On the surface, all the right rhetoric is there, with even the language couched in notions of solidarity and kinship: in most of the countries I work in (with variations), I am “sister” if the person addressing me is in a similar age group, “auntie” if it is a child, and “mum” if I’m being shown particular respect or being encouraged to purchase something. There’s an underlying message even if not consciously acknowledged: we are one family. On est ensemble. And when you add the glossy International Development lingo of gender mainstreaming and women’s empowerment, and the millions of dollars poured into women’s advocacy groups, well then it seems the basis is all set for the great leap forward.
But is the sentiment there to match?

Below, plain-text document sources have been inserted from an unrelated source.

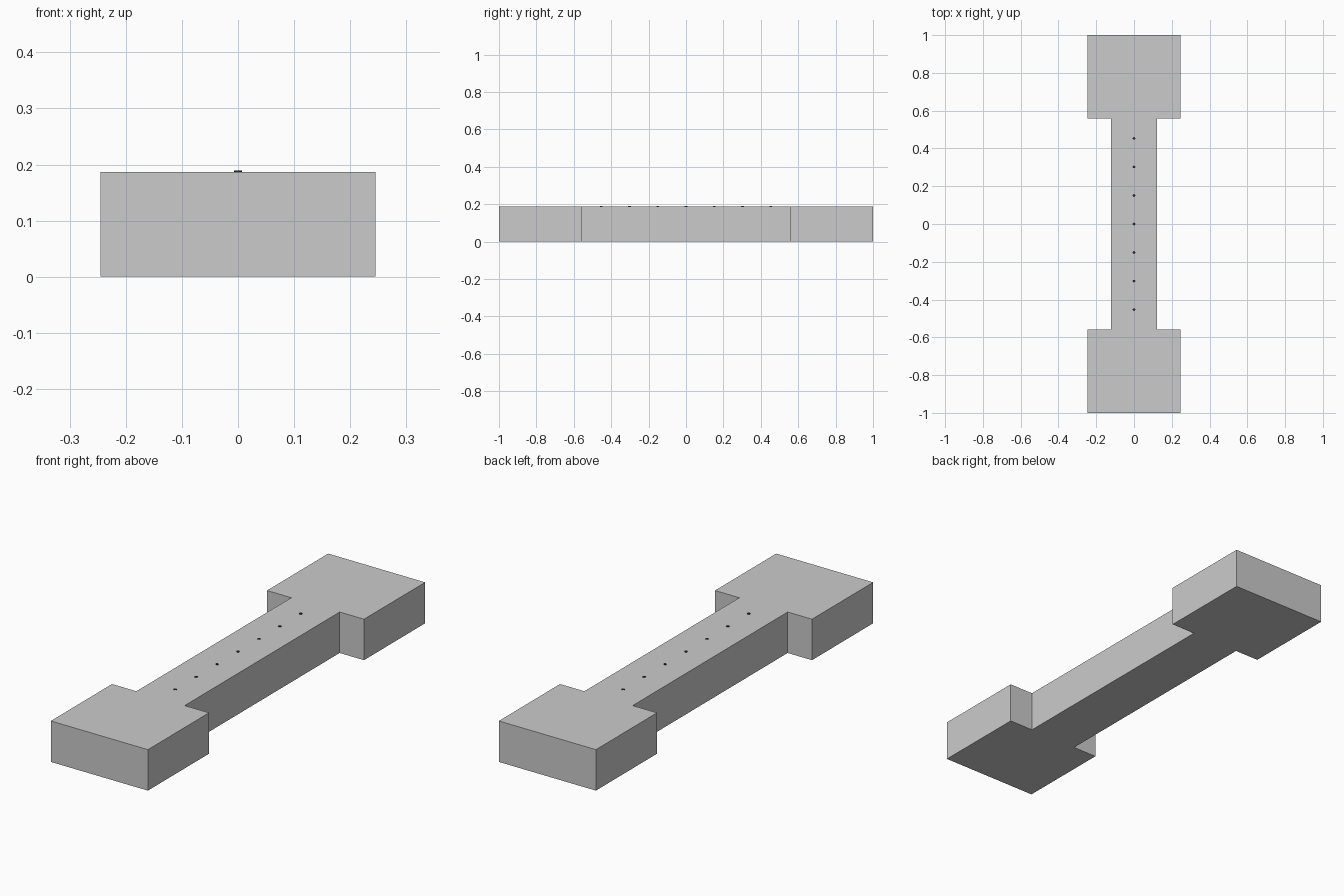
import bpy
import bmesh

if "Cube" in bpy.data.objects:
    bpy.data.objects.remove(bpy.data.objects["Cube"])

HEIGHT = 0.187
END_W, NECK_W, END_Y, NECK_Y = 0.245, 0.122, 1.0, 0.559

# Dumbbell-shaped bar: mirrored outline pulled up to full height
quarter = [(END_W, END_Y), (END_W, NECK_Y), (NECK_W, NECK_Y)]
right = quarter + [(x, -y) for x, y in reversed(quarter)]
outline = right + [(-x, y) for x, y in reversed(right)]

bm = bmesh.new()
base = bm.faces.new([bm.verts.new((x, y, 0)) for x, y in outline])
top = bmesh.ops.extrude_face_region(bm, geom=[base], use_keep_orig=True)["geom"]
bmesh.ops.translate(bm, vec=(0, 0, HEIGHT),
                    verts=[g for g in top if isinstance(g, bmesh.types.BMVert)])
bmesh.ops.recalc_face_normals(bm, faces=bm.faces)
mesh = bpy.data.meshes.new("test_bar")
bm.to_mesh(mesh)
bm.free()
bpy.context.collection.objects.link(bpy.data.objects.new("test_bar", mesh))

# Row of small dark marker dots along the neck
dark = bpy.data.materials.new("dark_marker")
dark.diffuse_color = (0.02, 0.02, 0.02, 1)
dark.use_nodes = True
dark.node_tree.nodes["Principled BSDF"].inputs["Base Color"].default_value = dark.diffuse_color
for i in range(7):
    bpy.ops.mesh.primitive_cylinder_add(
        vertices=16, radius=0.007, depth=0.004,
        location=(0, (i - 3) * 0.151, HEIGHT))
    dot = bpy.context.object
    dot.name = f"marker_dot_{i + 1}"
    dot.data.materials.append(dark)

A caveat: I am not talking about all classes of women because I’m not in a position to analyse how most women in the places I visit behave. Mine is an urban, professional environment, which I’m aware is not necessarily reflective of the broader society (and even then, I’m not saying my experience is necessarily true in all cases within this environment). This means that many of the women I encounter have at least a modicum of power –be it economic or social- that they can leverage. And it seems to me that it is precisely this power that is at the root of the negative behaviour they display towards other women.
So, power corrupts…hardly a novel idea, is it? But why? There’s definitely a lot of blame to be spread around: male discrimination, individual women’s greed, restrictive institutional cultures, etc. all blend into a potent froth, to the top of which rises the “female chauvinist pig”.
In order to avoid inducing comas in readers, I will continue on this topic in my next post trying to untangle a little the dynamics behind the various impediments that I have seen women deliberately laying in front of each other, time after time…